Source records:
====

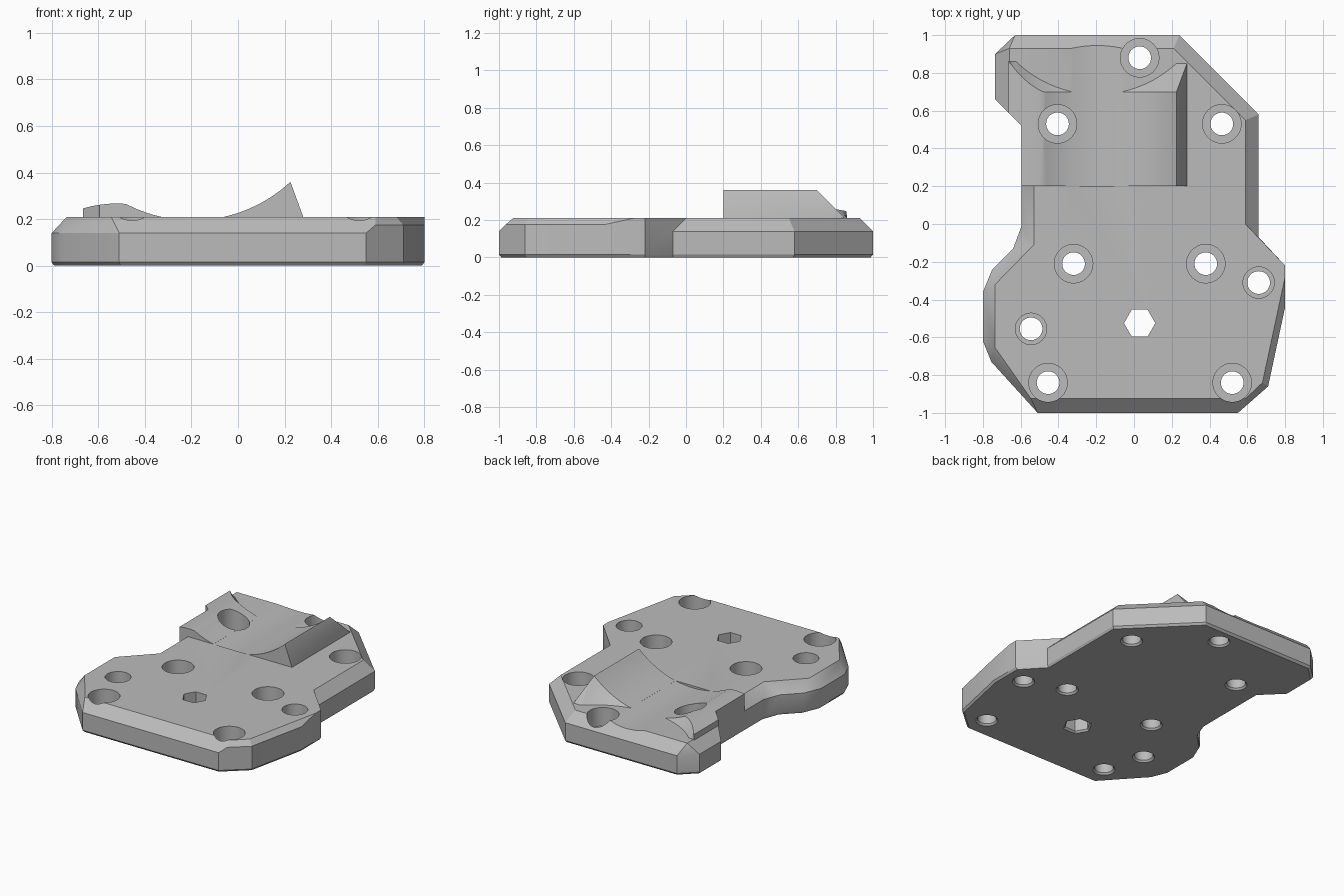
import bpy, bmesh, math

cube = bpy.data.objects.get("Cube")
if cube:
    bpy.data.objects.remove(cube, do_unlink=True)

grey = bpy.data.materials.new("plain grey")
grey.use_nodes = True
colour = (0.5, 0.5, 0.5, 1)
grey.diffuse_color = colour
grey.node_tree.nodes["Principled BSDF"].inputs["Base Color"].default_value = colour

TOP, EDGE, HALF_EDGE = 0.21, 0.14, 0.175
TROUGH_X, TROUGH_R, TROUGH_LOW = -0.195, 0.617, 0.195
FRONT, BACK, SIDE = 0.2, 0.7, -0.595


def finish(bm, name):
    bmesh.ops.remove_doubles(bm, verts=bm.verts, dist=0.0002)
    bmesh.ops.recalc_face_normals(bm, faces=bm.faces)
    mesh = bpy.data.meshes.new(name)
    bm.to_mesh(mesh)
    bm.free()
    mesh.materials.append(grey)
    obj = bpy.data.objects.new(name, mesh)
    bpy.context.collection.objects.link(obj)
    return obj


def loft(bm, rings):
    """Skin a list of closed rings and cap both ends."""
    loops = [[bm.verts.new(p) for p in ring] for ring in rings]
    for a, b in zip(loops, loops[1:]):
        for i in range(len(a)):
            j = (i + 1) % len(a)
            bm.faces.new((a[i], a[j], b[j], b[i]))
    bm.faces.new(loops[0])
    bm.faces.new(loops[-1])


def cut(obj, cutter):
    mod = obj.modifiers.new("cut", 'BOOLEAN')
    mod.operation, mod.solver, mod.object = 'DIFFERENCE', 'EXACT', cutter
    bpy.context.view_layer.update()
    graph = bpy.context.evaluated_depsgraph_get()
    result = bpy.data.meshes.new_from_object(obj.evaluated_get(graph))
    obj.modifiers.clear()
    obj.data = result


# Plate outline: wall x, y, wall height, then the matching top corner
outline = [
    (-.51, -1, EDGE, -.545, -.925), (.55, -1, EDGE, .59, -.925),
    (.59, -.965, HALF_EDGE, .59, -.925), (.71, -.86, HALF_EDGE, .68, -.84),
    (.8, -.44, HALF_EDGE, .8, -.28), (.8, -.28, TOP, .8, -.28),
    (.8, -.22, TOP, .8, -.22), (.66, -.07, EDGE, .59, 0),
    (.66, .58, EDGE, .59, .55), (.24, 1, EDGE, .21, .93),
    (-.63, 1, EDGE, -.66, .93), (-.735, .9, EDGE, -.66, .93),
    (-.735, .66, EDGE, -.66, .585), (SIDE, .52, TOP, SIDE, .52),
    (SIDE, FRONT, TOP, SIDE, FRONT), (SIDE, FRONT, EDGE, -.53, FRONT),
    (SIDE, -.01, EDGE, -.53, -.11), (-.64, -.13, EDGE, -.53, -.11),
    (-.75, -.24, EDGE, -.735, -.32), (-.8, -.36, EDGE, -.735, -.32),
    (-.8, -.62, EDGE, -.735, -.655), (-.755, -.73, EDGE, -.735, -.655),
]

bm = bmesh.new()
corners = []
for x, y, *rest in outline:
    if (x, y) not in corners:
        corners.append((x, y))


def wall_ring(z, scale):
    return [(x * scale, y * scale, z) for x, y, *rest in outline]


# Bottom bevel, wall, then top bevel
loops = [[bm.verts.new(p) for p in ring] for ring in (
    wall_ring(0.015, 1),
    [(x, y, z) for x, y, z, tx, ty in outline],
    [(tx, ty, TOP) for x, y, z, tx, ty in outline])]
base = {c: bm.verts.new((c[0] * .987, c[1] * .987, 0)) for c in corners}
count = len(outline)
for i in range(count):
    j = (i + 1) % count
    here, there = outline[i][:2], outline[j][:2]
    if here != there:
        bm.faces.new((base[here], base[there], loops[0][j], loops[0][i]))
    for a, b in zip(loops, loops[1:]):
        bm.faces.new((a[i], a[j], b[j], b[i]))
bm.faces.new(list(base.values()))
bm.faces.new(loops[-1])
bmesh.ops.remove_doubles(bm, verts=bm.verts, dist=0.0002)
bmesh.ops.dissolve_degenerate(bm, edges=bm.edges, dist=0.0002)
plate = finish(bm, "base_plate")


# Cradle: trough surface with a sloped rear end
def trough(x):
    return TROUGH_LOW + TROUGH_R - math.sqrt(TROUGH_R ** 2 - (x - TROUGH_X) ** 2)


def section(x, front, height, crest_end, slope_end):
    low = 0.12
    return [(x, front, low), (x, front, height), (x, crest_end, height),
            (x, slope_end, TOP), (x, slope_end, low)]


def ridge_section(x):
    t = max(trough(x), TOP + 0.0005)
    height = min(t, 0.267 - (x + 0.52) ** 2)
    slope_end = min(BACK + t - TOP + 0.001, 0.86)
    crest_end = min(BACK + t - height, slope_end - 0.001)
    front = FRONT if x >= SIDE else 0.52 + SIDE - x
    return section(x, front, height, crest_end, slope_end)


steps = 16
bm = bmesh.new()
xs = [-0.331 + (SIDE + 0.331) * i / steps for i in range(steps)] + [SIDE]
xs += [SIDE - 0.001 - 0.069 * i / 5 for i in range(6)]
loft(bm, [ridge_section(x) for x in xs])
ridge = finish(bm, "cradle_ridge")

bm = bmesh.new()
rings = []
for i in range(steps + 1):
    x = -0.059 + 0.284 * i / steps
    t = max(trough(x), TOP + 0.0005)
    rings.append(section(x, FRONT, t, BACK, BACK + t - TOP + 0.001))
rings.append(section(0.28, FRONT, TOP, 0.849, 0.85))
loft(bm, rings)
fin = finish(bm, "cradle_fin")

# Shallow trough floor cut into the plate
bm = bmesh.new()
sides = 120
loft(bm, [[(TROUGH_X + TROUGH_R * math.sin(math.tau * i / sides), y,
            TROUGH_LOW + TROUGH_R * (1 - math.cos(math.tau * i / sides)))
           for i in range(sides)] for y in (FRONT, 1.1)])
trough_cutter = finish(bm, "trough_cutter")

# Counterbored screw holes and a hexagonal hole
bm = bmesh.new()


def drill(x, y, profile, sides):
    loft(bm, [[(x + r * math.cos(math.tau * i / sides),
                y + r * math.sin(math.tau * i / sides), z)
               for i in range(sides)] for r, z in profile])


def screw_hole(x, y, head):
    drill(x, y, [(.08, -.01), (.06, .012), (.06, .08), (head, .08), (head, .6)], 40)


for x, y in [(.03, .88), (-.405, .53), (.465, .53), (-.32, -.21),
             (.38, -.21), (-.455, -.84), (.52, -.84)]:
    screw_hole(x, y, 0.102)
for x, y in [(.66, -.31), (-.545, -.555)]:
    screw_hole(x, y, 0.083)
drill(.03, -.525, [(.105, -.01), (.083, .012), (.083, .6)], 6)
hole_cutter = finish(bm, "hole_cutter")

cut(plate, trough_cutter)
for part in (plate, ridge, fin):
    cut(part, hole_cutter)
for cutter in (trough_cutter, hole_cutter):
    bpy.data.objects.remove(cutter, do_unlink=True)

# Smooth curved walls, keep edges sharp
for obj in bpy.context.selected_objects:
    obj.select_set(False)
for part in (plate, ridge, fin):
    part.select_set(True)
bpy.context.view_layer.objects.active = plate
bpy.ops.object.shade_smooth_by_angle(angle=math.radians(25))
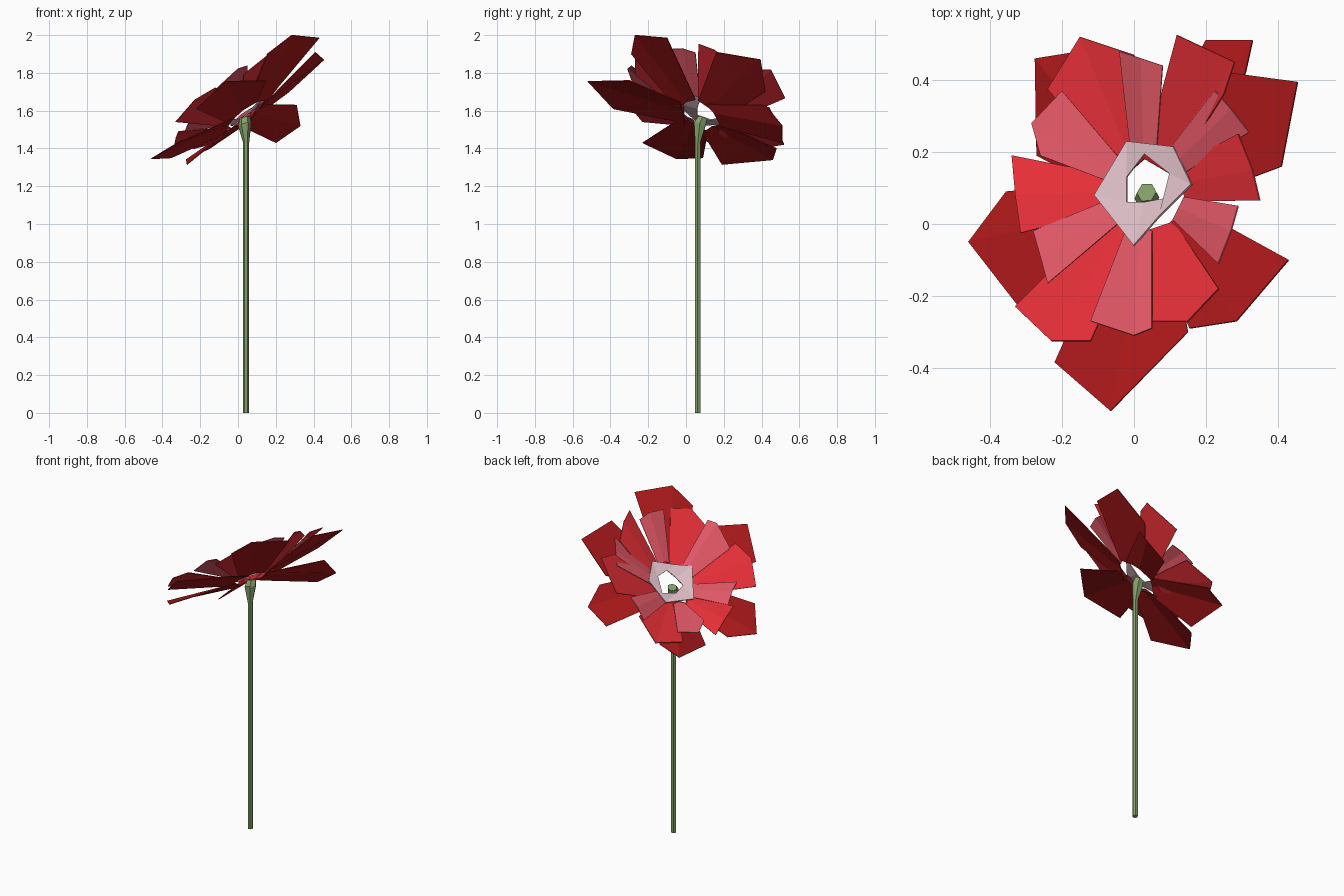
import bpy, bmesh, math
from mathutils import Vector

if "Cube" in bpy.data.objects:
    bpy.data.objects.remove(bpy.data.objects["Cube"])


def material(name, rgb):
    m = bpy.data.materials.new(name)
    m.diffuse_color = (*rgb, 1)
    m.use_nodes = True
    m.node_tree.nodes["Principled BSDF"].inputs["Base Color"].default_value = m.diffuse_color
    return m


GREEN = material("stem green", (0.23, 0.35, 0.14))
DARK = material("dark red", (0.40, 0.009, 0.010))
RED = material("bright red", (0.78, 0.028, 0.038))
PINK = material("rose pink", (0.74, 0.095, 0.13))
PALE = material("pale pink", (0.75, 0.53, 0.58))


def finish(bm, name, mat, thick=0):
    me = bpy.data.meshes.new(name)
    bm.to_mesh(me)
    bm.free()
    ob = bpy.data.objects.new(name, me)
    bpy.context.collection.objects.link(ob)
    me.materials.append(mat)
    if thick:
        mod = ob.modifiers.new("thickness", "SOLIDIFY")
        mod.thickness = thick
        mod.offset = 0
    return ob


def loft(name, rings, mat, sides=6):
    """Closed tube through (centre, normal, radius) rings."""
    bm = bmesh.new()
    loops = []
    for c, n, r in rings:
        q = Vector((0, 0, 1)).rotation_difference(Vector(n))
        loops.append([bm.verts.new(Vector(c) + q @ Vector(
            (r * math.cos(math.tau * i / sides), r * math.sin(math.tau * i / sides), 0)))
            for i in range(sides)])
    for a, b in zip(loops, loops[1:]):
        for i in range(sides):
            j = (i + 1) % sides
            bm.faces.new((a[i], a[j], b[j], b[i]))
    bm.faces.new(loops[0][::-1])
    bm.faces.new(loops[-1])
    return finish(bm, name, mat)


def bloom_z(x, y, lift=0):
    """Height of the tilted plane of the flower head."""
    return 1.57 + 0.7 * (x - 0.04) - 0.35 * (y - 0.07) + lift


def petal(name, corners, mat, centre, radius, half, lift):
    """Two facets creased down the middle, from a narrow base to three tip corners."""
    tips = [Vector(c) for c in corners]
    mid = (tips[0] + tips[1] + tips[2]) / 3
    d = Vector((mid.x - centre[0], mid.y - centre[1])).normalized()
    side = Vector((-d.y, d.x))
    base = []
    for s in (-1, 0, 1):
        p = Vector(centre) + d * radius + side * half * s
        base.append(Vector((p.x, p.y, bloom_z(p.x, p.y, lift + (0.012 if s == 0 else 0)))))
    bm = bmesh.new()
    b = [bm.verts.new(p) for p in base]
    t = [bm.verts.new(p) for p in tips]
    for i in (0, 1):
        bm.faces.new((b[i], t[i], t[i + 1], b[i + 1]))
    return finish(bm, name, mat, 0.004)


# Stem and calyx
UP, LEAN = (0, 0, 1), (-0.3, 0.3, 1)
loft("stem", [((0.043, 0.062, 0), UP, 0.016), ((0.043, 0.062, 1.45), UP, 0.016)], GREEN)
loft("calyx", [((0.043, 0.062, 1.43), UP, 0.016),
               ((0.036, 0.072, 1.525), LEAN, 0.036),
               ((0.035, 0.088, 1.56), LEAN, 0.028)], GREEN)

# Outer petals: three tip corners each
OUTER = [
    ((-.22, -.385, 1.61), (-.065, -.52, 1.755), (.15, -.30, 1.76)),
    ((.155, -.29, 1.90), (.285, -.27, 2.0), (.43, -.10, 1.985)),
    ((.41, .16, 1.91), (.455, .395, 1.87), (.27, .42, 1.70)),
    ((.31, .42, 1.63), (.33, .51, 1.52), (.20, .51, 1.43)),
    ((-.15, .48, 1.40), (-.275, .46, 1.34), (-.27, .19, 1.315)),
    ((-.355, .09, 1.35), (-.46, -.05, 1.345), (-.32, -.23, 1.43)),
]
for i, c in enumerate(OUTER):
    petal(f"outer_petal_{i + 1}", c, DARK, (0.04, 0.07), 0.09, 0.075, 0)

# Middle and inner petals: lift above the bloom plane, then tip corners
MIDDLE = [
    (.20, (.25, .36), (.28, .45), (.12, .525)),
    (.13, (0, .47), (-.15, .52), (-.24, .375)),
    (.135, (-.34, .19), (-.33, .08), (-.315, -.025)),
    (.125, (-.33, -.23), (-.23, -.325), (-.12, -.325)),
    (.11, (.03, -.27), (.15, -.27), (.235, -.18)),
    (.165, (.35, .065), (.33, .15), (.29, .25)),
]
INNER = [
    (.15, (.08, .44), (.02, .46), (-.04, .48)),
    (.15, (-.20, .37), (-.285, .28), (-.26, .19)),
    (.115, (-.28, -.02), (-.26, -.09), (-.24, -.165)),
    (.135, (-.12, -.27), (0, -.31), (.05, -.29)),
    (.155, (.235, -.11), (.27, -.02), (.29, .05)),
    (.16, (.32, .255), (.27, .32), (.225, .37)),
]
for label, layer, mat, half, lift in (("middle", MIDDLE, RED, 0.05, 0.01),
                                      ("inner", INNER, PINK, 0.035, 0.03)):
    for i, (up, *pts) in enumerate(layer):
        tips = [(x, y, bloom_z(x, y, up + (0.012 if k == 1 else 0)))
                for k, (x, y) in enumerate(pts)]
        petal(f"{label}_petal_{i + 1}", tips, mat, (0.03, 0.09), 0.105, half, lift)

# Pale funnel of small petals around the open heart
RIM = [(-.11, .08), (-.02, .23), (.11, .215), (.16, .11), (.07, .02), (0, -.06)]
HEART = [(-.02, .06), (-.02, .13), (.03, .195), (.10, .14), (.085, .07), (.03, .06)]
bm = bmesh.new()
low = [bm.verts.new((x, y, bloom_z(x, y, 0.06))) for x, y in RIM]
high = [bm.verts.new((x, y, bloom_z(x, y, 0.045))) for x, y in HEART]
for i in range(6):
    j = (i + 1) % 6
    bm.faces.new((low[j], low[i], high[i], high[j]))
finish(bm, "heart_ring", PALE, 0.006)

====

Copy nothing but the lines from the start of the entries through the line with "bpy.context.view_layer.update()". Write them out exactly, without pictures.

import bpy, bmesh, math

cube = bpy.data.objects.get("Cube")
if cube:
    bpy.data.objects.remove(cube, do_unlink=True)

grey = bpy.data.materials.new("plain grey")
grey.use_nodes = True
colour = (0.5, 0.5, 0.5, 1)
grey.diffuse_color = colour
grey.node_tree.nodes["Principled BSDF"].inputs["Base Color"].default_value = colour

TOP, EDGE, HALF_EDGE = 0.21, 0.14, 0.175
TROUGH_X, TROUGH_R, TROUGH_LOW = -0.195, 0.617, 0.195
FRONT, BACK, SIDE = 0.2, 0.7, -0.595


def finish(bm, name):
    bmesh.ops.remove_doubles(bm, verts=bm.verts, dist=0.0002)
    bmesh.ops.recalc_face_normals(bm, faces=bm.faces)
    mesh = bpy.data.meshes.new(name)
    bm.to_mesh(mesh)
    bm.free()
    mesh.materials.append(grey)
    obj = bpy.data.objects.new(name, mesh)
    bpy.context.collection.objects.link(obj)
    return obj


def loft(bm, rings):
    """Skin a list of closed rings and cap both ends."""
    loops = [[bm.verts.new(p) for p in ring] for ring in rings]
    for a, b in zip(loops, loops[1:]):
        for i in range(len(a)):
            j = (i + 1) % len(a)
            bm.faces.new((a[i], a[j], b[j], b[i]))
    bm.faces.new(loops[0])
    bm.faces.new(loops[-1])


def cut(obj, cutter):
    mod = obj.modifiers.new("cut", 'BOOLEAN')
    mod.operation, mod.solver, mod.object = 'DIFFERENCE', 'EXACT', cutter
    bpy.context.view_layer.update()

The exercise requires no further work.